In the records below, find the line containing "tip = lambda z: end + 0.056 * z" and the line containing "(0.15, 0.555, 0.905, 0.63, 0.975)]])"; please repeat exactly the lines from one to the other, both included, and nothing more.

[DATASET EXCERPTS — start]

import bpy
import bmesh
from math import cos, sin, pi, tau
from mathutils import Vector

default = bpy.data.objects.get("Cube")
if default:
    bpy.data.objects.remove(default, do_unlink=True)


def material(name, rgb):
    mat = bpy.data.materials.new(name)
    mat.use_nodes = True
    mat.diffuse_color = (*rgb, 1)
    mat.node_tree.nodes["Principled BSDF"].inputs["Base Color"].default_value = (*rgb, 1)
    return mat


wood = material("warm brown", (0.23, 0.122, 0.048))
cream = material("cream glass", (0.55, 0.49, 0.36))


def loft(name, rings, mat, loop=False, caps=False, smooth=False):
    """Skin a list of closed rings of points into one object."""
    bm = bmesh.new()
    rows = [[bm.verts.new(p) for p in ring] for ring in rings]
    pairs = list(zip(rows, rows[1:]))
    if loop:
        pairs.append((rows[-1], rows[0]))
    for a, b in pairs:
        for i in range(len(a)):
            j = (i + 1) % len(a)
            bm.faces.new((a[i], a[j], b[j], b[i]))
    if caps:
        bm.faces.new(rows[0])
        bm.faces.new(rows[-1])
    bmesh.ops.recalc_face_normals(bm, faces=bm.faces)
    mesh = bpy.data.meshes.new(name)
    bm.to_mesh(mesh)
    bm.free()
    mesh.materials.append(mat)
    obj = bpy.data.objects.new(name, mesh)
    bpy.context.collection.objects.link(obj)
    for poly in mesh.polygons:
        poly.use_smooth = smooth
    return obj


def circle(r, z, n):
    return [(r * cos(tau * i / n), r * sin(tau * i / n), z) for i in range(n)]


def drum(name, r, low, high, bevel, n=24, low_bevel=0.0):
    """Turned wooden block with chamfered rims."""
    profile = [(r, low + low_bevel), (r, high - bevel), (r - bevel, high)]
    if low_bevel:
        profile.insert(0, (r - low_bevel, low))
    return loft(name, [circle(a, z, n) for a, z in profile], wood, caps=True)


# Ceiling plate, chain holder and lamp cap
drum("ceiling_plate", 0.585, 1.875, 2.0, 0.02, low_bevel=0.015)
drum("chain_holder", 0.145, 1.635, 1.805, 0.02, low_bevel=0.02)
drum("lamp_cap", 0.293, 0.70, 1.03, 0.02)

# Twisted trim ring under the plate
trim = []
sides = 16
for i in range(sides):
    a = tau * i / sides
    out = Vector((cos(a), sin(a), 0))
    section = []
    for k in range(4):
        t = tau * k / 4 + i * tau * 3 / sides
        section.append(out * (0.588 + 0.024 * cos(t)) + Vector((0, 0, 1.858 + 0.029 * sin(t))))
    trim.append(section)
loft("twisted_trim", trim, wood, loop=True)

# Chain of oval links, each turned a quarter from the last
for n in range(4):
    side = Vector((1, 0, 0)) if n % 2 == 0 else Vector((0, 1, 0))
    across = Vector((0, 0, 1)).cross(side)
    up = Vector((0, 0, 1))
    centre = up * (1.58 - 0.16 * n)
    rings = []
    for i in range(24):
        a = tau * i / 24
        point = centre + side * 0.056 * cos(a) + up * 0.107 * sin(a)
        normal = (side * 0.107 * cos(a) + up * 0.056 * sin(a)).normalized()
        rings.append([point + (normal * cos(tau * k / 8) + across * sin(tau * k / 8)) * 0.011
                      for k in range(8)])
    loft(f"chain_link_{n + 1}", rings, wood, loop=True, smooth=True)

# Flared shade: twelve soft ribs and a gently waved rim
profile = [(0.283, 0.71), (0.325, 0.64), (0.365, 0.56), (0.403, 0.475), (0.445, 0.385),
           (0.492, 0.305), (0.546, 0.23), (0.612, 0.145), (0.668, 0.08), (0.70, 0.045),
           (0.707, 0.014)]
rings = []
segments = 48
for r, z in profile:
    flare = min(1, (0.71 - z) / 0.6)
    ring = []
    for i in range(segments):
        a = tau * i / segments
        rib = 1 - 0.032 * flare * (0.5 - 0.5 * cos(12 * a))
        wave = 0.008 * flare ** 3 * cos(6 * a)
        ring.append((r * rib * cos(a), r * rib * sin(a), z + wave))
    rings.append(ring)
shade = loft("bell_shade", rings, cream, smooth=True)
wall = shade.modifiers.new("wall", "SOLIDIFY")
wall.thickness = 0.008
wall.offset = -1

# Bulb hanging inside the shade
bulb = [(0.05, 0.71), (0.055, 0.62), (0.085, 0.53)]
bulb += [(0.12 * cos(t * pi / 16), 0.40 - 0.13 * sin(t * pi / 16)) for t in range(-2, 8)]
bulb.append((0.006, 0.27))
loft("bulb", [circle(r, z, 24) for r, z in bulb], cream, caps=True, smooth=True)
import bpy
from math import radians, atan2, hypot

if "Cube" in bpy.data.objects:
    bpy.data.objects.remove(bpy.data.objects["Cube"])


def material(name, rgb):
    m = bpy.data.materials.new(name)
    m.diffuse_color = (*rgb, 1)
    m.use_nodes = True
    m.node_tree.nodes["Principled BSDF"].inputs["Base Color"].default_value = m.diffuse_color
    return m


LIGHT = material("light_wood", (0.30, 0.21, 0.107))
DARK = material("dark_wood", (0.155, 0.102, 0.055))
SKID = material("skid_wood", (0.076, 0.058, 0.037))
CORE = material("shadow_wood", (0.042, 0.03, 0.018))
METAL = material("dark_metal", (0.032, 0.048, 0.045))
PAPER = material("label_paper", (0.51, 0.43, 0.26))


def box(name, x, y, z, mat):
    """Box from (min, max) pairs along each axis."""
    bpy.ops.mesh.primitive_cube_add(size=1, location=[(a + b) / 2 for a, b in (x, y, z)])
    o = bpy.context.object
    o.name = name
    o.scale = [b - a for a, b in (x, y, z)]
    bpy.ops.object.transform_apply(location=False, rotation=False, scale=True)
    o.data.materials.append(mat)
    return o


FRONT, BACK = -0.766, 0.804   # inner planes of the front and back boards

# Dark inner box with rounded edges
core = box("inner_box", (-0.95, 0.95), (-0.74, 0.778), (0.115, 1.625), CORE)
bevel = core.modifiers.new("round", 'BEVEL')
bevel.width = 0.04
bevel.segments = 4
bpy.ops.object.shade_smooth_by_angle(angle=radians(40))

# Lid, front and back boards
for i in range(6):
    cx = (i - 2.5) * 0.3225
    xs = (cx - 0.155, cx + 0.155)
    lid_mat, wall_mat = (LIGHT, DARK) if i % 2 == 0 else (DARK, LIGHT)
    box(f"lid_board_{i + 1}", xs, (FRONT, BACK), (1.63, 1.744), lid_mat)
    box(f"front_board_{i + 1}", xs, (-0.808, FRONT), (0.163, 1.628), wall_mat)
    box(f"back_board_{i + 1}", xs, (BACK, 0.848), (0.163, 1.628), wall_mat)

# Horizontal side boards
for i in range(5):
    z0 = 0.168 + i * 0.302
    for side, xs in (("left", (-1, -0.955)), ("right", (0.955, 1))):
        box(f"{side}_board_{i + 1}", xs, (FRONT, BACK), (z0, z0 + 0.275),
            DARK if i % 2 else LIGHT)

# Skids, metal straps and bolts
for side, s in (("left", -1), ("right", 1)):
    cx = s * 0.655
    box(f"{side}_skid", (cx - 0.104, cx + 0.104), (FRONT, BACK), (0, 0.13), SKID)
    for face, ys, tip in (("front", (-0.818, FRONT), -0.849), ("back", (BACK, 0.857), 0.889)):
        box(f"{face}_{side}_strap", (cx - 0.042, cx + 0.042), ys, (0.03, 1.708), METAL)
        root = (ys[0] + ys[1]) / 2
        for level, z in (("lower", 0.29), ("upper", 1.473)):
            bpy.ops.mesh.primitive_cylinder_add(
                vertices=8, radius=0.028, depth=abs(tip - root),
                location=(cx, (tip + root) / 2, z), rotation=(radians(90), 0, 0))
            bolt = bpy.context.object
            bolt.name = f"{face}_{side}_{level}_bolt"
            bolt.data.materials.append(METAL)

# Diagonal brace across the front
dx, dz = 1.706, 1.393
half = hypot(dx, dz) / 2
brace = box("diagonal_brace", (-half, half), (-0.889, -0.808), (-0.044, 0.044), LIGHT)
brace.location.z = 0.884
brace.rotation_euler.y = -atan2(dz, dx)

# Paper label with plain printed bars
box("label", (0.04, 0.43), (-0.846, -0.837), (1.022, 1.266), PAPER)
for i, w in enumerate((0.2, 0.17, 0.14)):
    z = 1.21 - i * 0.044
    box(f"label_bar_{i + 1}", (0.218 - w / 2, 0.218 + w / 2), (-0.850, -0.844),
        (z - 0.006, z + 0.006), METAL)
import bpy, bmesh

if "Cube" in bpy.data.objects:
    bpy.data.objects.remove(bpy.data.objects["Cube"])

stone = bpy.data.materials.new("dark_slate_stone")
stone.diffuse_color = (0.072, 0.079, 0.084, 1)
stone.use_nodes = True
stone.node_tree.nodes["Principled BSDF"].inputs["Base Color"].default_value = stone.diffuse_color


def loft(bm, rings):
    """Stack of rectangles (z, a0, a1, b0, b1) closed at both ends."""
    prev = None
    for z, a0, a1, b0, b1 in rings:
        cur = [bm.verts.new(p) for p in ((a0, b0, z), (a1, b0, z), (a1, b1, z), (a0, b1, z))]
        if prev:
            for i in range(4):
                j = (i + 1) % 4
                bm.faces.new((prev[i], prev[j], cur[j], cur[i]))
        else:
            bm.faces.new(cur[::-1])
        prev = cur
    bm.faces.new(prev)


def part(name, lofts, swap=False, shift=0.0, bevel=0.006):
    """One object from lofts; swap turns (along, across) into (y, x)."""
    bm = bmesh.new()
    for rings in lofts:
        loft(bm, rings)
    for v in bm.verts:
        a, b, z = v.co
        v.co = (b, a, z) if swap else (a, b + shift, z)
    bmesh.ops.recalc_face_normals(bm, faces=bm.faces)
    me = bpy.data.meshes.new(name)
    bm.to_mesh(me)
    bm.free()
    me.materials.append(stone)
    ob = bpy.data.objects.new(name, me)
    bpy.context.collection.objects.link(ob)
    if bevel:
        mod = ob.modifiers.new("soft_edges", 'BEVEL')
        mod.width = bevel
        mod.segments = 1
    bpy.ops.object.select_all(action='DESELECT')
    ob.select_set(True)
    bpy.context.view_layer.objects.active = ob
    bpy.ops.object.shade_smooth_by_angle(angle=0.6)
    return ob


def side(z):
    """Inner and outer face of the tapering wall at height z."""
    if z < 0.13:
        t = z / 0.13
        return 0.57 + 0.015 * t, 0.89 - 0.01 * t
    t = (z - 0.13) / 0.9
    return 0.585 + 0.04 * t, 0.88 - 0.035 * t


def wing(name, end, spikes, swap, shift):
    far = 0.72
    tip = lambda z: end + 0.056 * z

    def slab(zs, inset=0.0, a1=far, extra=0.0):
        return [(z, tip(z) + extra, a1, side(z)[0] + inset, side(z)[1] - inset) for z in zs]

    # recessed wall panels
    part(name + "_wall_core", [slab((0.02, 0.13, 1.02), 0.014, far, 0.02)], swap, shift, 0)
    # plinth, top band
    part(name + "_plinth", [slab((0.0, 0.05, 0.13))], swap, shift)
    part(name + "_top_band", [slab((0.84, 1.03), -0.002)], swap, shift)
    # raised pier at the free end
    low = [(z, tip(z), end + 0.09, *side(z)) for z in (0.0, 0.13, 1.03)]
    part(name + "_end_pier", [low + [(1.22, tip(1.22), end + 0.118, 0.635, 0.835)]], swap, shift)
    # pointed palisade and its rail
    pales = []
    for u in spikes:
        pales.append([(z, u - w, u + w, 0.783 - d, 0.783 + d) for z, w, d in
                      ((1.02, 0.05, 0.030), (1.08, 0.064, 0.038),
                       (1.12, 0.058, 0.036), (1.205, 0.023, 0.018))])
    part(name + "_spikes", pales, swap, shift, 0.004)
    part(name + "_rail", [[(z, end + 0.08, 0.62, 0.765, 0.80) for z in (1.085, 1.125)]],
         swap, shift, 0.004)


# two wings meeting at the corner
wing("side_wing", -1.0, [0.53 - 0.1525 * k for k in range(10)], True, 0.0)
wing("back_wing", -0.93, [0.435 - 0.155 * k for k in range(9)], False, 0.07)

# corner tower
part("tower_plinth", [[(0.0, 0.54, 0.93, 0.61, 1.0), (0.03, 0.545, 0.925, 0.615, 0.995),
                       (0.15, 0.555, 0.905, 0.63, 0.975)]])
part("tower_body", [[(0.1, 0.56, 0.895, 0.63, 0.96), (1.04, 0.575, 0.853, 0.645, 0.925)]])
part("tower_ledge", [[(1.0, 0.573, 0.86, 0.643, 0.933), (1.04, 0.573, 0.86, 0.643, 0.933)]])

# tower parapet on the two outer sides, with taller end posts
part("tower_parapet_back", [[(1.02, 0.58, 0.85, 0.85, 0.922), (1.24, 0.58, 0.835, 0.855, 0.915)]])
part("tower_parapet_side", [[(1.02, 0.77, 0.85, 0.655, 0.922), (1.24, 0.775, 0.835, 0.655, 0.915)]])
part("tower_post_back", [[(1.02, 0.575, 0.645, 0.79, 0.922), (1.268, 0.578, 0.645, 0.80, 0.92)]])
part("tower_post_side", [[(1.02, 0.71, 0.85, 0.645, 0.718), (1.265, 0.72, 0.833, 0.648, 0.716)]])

[DATASET EXCERPTS — finish]

**TASK RESULT:**
    tip = lambda z: end + 0.056 * z

    def slab(zs, inset=0.0, a1=far, extra=0.0):
        return [(z, tip(z) + extra, a1, side(z)[0] + inset, side(z)[1] - inset) for z in zs]

    # recessed wall panels
    part(name + "_wall_core", [slab((0.02, 0.13, 1.02), 0.014, far, 0.02)], swap, shift, 0)
    # plinth, top band
    part(name + "_plinth", [slab((0.0, 0.05, 0.13))], swap, shift)
    part(name + "_top_band", [slab((0.84, 1.03), -0.002)], swap, shift)
    # raised pier at the free end
    low = [(z, tip(z), end + 0.09, *side(z)) for z in (0.0, 0.13, 1.03)]
    part(name + "_end_pier", [low + [(1.22, tip(1.22), end + 0.118, 0.635, 0.835)]], swap, shift)
    # pointed palisade and its rail
    pales = []
    for u in spikes:
        pales.append([(z, u - w, u + w, 0.783 - d, 0.783 + d) for z, w, d in
                      ((1.02, 0.05, 0.030), (1.08, 0.064, 0.038),
                       (1.12, 0.058, 0.036), (1.205, 0.023, 0.018))])
    part(name + "_spikes", pales, swap, shift, 0.004)
    part(name + "_rail", [[(z, end + 0.08, 0.62, 0.765, 0.80) for z in (1.085, 1.125)]],
         swap, shift, 0.004)


# two wings meeting at the corner
wing("side_wing", -1.0, [0.53 - 0.1525 * k for k in range(10)], True, 0.0)
wing("back_wing", -0.93, [0.435 - 0.155 * k for k in range(9)], False, 0.07)

# corner tower
part("tower_plinth", [[(0.0, 0.54, 0.93, 0.61, 1.0), (0.03, 0.545, 0.925, 0.615, 0.995),
                       (0.15, 0.555, 0.905, 0.63, 0.975)]])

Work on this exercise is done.